of fans who grew to love him through his music, and hardcore music has lost a great
frontman, singer and songwriter."
Strait's death followed a successful summer for Snot, who toured as part of Ozzfest
along with metal legend and festival founder Ozzy Osbourne, fellow heavy-rock act Tool
and the Melvins and newcomers Limp Bizkit, Soulfly and Sevendust.
The hugely successful tour was marred only by Strait's arrest on a felony charge of open
and gross lewd and lascivious behavior after a July 9 incident at Great Woods in
Mansfield, Mass.

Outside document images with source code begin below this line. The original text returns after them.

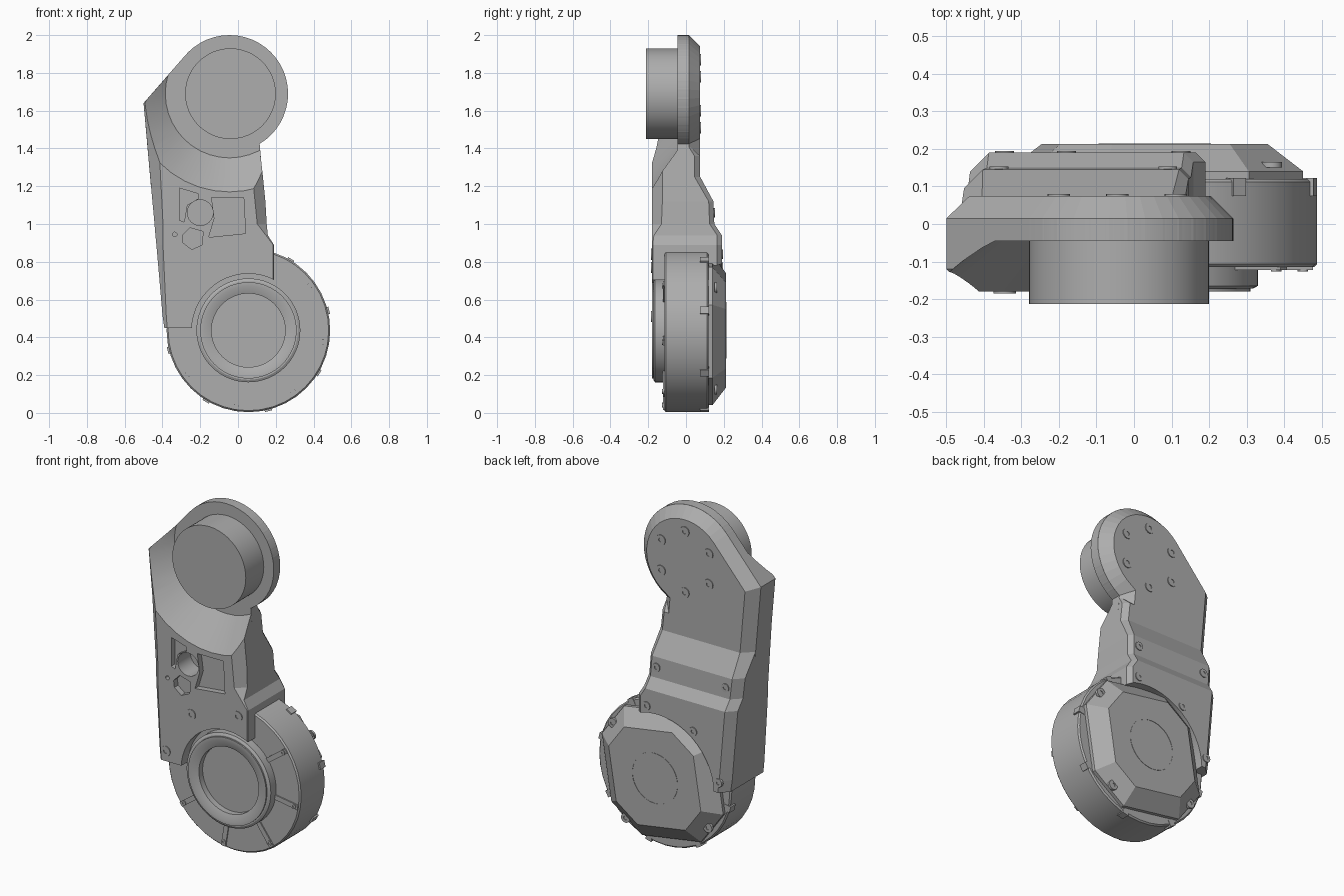
import bpy, bmesh
from math import sin, cos, pi, radians, sqrt
from mathutils import Matrix, Vector

if "Cube" in bpy.data.objects:
    bpy.data.objects.remove(bpy.data.objects["Cube"], do_unlink=True)

metal = bpy.data.materials.new("plain grey")
metal.use_nodes = True
GREY = (0.42, 0.42, 0.42, 1)
metal.diffuse_color = GREY
metal.node_tree.nodes["Principled BSDF"].inputs["Base Color"].default_value = GREY

HEAD = (-0.045, 1.69)      # upper joint axis (x, z)
HUB = (0.055, 0.437)       # lower joint axis (x, z)


def finish(name, bm, smooth=False):
    bmesh.ops.remove_doubles(bm, verts=bm.verts, dist=1e-5)
    bmesh.ops.recalc_face_normals(bm, faces=bm.faces)
    mesh = bpy.data.meshes.new(name)
    bm.to_mesh(mesh)
    bm.free()
    mesh.materials.append(metal)
    ob = bpy.data.objects.new(name, mesh)
    bpy.context.collection.objects.link(ob)
    if smooth:
        bpy.ops.object.select_all(action='DESELECT')
        ob.select_set(True)
        bpy.context.view_layer.objects.active = ob
        bpy.ops.object.shade_smooth_by_angle(angle=radians(25))
    return ob


def loft(name, rings):
    """Skin closed rings of equal length and cap both ends."""
    bm = bmesh.new()
    loops = [[bm.verts.new(p) for p in ring] for ring in rings]
    n = len(loops[0])
    for a, b in zip(loops, loops[1:]):
        for i in range(n):
            j = (i + 1) % n
            bm.faces.new((a[i], a[j], b[j], b[i]))
    bm.faces.new(loops[0])
    bm.faces.new(loops[-1])
    return finish(name, bm)


def prism(name, outline, y0, y1):
    return loft(name, [[(x, y, z) for x, z in outline] for y in (y0, y1)])


def lathe(name, profile, centre, segments=48):
    """Turn a (radius, y) profile around a front-to-back axis."""
    bm = bmesh.new()
    verts = [bm.verts.new((centre[0] + r, y, centre[1])) for r, y in profile]
    edges = [bm.edges.new(pair) for pair in zip(verts, verts[1:])]
    bmesh.ops.spin(bm, geom=verts + edges, cent=(centre[0], 0, centre[1]),
                   axis=(0, 1, 0), angle=2 * pi, steps=segments)
    return finish(name, bm, True)


def disc(name, centre, r, y0, y1, segments=48):
    return lathe(name, [(0, y0), (r, y0), (r, y1), (0, y1)], centre, segments)


def cut(ob, cutter):
    mod = ob.modifiers.new("cut", 'BOOLEAN')
    mod.operation, mod.object, mod.solver = 'DIFFERENCE', cutter, 'EXACT'
    bpy.context.view_layer.objects.active = ob
    bpy.ops.object.modifier_apply(modifier=mod.name)
    bpy.data.objects.remove(cutter, do_unlink=True)


def polar(centre, r, degrees):
    a = radians(degrees)
    return centre[0] + r * cos(a), centre[1] + r * sin(a)


def screw(name, centre, y, side, r=0.03):
    """Flat screw head with a socket; side is the facing direction in y."""
    top, floor = y + side * 0.005, y + side * 0.001
    lathe(name, [(0, floor), (r * 0.4, floor), (r * 0.4, top), (r, top),
                 (r, y - side * 0.01)], centre, 16)


# Arm body: chamfered cross-sections stacked from bottom to top
def section(z, left, right, back, c_front, c_back, c_right):
    f = -0.18
    return [(left, f + c_front, z), (left + c_front, f, z),
            (right - c_right, f, z), (right, f + c_right, z),
            (right, back - c_back / 2, z), (right - c_back / 2, back, z),
            (left + c_back, back, z), (left, back - c_back, z)]


stations = [
    (0.45, -0.39, 0.19, 0.19, 0.015, 0.05, 0.004),
    (0.52, -0.4, 0.19, 0.19, 0.02, 0.05, 0.004),
    (0.89, -0.432, 0.19, 0.19, 0.035, 0.05, 0.004),
    (0.94, -0.437, 0.158, 0.19, 0.04, 0.05, 0.01),
    (1.0, -0.442, 0.152, 0.15, 0.045, 0.05, 0.05),
    (1.12, -0.453, 0.145, 0.145, 0.05, 0.05, 0.055),
    (1.25, -0.465, 0.132, 0.075, 0.055, 0.06, 0.055),
    (1.36, -0.475, 0.12, 0.075, 0.06, 0.06, 0.055),
    (1.42, -0.48, 0.115, 0.01, 0.06, 0.005, 0.055),
    (1.64, -0.5, 0.1, 0.01, 0.06, 0.005, 0.05),
    (1.89, -0.28, 0.0, 0.01, 0.06, 0.005, 0.05)]
arm = loft("arm_body", [section(*s) for s in stations])

# Conical clearance around the upper joint, arcs around the lower joint
cut(arm, lathe("cone_cutter", [(0, -0.045), (0.34, -0.045), (0.6, -0.24), (0, -0.24)],
               HEAD, 40))
cut(arm, disc("front_arc_cutter", HUB, 0.3, -0.3, -0.1))
cut(arm, disc("back_arc_cutter", HUB, 0.37, 0.1, 0.3))

# Lightening pockets and bore in the front face
EYE = (-0.2, 1.06)
pockets = [
    [(-0.31, 1.19), (-0.21, 1.16), (-0.21, 1.135), (-0.27, 1.1), (-0.285, 1.01), (-0.31, 1.02)],
    [(-0.14, 1.14), (0.03, 1.14), (0.04, 0.95), (-0.155, 0.93), (-0.125, 1.03)],
    [(-0.295, 0.94), (-0.255, 0.98), (-0.185, 0.96), (-0.19, 0.89), (-0.245, 0.865), (-0.29, 0.9)]]
for outline in pockets:
    cut(arm, prism("pocket_cutter", outline, -0.3, -0.145))
cut(arm, disc("bore_cutter", EYE, 0.068, -0.3, -0.06, 32))
cut(arm, disc("pin_hole_cutter", (-0.335, 0.945), 0.012, -0.3, -0.15, 12))

# Upper head plate with a chamfered back rim
rim = [polar(HEAD, 0.31, -59 + 198 * i / 22) for i in range(23)]
outline = rim + [(-0.5, 1.64), (-0.461, 1.2), (0.135, 1.2)]
head = prism("head_plate", outline, -0.045, 0.075)
bm = bmesh.new()
bm.from_mesh(head.data)
back = [e for e in bm.edges if all(v.co.y > 0.07 for v in e.verts)]
bmesh.ops.bevel(bm, geom=back, offset=0.06, offset_type='OFFSET',
                segments=1, affect='EDGES', profile=0.5)
bm.to_mesh(head.data)
bm.free()
disc("head_flange", HEAD, 0.31, -0.045, 0.015)
disc("head_drum", (-0.04, 1.69), 0.24, -0.213, 0)

# Lower actuator housing
lathe("actuator_housing", [(0, -0.115), (0.425, -0.115), (0.433, -0.107),
                           (0.433, 0.112), (0.425, 0.12), (0, 0.12)], HUB, 40)
lathe("output_ring", [(0, -0.13), (0.195, -0.13), (0.195, -0.165), (0.235, -0.18),
                      (0.255, -0.18), (0.255, -0.172), (0.262, -0.172),
                      (0.275, -0.165), (0.275, -0.11)], HUB, 64)


# Octagonal back cover: a turned square with its corners cut off
def octagon(a, b, y):
    h = b * sqrt(2) - a
    ring = []
    for k in range(4):
        turn = Matrix.Rotation(radians(90 * k - 9), 2)
        for side in (-h, h):
            p = turn @ Vector((a, side))
            ring.append((HUB[0] + p.x, y, HUB[1] + p.y))
    return ring


loft("back_cover", [octagon(0.37, 0.4, 0.11), octagon(0.37, 0.4, 0.14),
                    octagon(0.28, 0.31, 0.213)])
lathe("back_cover_mark", [(0.145, 0.21), (0.145, 0.215), (0.15, 0.215), (0.15, 0.21)], HUB)

# Radial ribs with their screws on the housing front
for k in range(5):
    angle = 36 - 45 * k
    ribs = [polar(HUB, 0.26, angle - 3), polar(HUB, 0.425, angle - 2),
            polar(HUB, 0.425, angle + 2), polar(HUB, 0.26, angle + 3)]
    prism("radial_rib", ribs, -0.122, -0.11)
    screw("rib_screw", polar(HUB, 0.4, angle), -0.122, -1, 0.014)

# Rim clips around the housing and screws at the cover corners
for k in range(8):
    angle = 14 + 45 * k
    clip = [polar(HUB, r, angle + d) for r, d in
            ((0.4, -2.5), (0.441, -2.5), (0.441, 2.5), (0.4, 2.5))]
    prism("rim_clip", clip, 0.075, 0.122)
for k in range(4):
    screw("cover_screw", polar(HUB, 0.385, 36 + 90 * k), 0.16, 1, 0.028)

# Screws on the head back, arm front and arm back
for k in range(6):
    screw("head_screw", polar(HEAD, 0.18, 90 + 60 * k), 0.075, 1)
for spot in ((-0.18, 0.77), (0.125, 0.84), (-0.345, 0.51)):
    screw("arm_front_screw", spot, -0.18, -1)
    screw("arm_back_screw", spot, 0.19, 1, 0.025)
for spot in ((-0.36, 1.06), (0.09, 1.06)):
    screw("arm_upper_screw", spot, 0.148, 1, 0.025)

Strait allegedly exposed himself onstage and was subsequently
fellated by a dominatrix, who was part of the act, police said.
Formed in Santa Barbara in 1995, Snot quickly outgrew local clubs and began playing
shows in Los Angeles, which led to the group being signed by Geffen in June of 1996.
The signing was followed by the recording of its debut LP with producer T-Ray (House of
Pain, Helmet) in November of that year.
Known for Strait's snarling vocals, an irreverent attitude and a hard-driving, guitar-heavy
sound, as exemplified in such songs as "Stoopid" (RealAudio excerpt) and
(RealAudio excerpt), Snot solidified their place in the pack of new modern-metal acts
when they won a slot on the Ozzfest bill.
Snot had been experiencing some turbulence recently as the quintet readied for the
recording of its second LP, with the September departure of guitarist Mike Smith and
drummer Jaime Miller.
Among the many fans who have discussed their loss in postings on the band's official
website (mysti.com/snot/) was Graham Vinson, who once met the charismatic singer.
"I was at a (hed) pe/System of a Down show last night and everyone was so sad that
Lynn had passed away that day in a car accident," Vinson wrote. "I was talking with
Wesstyle and Chizad from (hed) pe and they were in tears almost the whole time. I had
the pleasure of meeting Lynn once and watching him perform. I will always say I was
lucky to see Lynn alive."
In another posting on the site, fan Amber Jackson wrote that the news reached Snot's
fellow Ozzfest vets Sevendust just prior to the band taking the stage.
"Apparently Sevendust [were] good friends with Lynn and Snot. They found out just
before they went on stage. Sevendust played a Snot song in remembrance and
dedicated 'Prayer' to Lynn," Jackson wrote. "I myself loved Snot and Lynn's vocals. I am
saddened by his death. But always remember, 'there is always light at the end of the
tunnel of darkness.' "
Strait is survived by his mother, two sisters and a brother.